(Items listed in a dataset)
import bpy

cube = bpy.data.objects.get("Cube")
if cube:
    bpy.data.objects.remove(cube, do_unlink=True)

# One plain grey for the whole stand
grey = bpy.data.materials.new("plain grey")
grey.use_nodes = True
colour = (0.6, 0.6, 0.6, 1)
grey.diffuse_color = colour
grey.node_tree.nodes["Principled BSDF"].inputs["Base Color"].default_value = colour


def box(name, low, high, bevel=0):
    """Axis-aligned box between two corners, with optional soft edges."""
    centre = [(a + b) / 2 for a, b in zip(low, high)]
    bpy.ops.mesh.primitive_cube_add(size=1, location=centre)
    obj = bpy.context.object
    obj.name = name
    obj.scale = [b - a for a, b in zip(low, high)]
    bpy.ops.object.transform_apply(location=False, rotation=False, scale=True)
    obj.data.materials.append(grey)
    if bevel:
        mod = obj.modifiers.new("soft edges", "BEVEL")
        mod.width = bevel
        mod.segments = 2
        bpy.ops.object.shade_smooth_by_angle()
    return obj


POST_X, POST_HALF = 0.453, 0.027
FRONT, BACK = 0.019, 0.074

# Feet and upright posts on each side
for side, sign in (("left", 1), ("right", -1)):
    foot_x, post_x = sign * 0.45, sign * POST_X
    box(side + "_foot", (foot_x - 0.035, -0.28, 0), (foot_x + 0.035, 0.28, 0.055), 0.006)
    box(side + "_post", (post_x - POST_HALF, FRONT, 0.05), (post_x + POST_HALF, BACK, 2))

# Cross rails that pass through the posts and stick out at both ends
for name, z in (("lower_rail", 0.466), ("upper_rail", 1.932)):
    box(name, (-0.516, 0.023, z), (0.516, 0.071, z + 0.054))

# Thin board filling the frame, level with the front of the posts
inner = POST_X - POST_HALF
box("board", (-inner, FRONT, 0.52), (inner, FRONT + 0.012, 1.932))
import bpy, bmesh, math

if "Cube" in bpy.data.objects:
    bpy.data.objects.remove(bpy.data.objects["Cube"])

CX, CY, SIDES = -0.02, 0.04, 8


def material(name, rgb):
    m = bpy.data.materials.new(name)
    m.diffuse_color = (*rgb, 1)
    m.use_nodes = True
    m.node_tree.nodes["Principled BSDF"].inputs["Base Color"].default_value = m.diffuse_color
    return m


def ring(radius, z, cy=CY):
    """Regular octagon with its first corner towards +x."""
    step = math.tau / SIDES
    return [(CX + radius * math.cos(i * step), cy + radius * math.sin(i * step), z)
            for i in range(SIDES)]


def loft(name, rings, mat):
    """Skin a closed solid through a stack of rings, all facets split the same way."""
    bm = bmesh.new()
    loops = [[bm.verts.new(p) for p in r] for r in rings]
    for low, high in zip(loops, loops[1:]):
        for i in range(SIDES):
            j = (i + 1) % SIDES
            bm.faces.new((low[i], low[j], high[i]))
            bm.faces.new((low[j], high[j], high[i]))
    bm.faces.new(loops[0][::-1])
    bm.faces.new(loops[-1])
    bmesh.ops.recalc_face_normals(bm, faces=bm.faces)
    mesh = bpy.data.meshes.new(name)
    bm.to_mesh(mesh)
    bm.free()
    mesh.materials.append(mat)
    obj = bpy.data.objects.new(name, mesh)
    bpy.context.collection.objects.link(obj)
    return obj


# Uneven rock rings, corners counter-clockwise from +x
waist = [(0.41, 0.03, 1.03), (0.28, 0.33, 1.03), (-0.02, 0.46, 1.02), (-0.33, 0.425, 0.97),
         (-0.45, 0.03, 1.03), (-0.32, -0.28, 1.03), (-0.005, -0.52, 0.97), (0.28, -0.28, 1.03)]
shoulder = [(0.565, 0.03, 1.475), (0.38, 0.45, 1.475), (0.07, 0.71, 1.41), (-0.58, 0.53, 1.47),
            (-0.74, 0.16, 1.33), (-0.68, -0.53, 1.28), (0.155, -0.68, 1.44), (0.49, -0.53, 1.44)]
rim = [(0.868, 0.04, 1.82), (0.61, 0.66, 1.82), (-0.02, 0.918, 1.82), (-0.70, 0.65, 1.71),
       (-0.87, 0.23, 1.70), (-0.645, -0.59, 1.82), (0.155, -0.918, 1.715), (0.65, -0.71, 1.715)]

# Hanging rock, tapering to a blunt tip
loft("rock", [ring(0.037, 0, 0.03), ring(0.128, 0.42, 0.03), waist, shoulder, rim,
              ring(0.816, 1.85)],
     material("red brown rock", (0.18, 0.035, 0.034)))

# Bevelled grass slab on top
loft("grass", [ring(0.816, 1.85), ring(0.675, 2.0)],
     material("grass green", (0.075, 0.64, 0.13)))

◆ How to complete this task:
Look above for the line holding "CX, CY, SIDES = -0.02, 0.04, 8". Print it and every line after it, exactly, through the line holding "# Uneven rock".

◆ Task result:
CX, CY, SIDES = -0.02, 0.04, 8


def material(name, rgb):
    m = bpy.data.materials.new(name)
    m.diffuse_color = (*rgb, 1)
    m.use_nodes = True
    m.node_tree.nodes["Principled BSDF"].inputs["Base Color"].default_value = m.diffuse_color
    return m


def ring(radius, z, cy=CY):
    """Regular octagon with its first corner towards +x."""
    step = math.tau / SIDES
    return [(CX + radius * math.cos(i * step), cy + radius * math.sin(i * step), z)
            for i in range(SIDES)]


def loft(name, rings, mat):
    """Skin a closed solid through a stack of rings, all facets split the same way."""
    bm = bmesh.new()
    loops = [[bm.verts.new(p) for p in r] for r in rings]
    for low, high in zip(loops, loops[1:]):
        for i in range(SIDES):
            j = (i + 1) % SIDES
            bm.faces.new((low[i], low[j], high[i]))
            bm.faces.new((low[j], high[j], high[i]))
    bm.faces.new(loops[0][::-1])
    bm.faces.new(loops[-1])
    bmesh.ops.recalc_face_normals(bm, faces=bm.faces)
    mesh = bpy.data.meshes.new(name)
    bm.to_mesh(mesh)
    bm.free()
    mesh.materials.append(mat)
    obj = bpy.data.objects.new(name, mesh)
    bpy.context.collection.objects.link(obj)
    return obj


# Uneven rock rings, corners counter-clockwise from +x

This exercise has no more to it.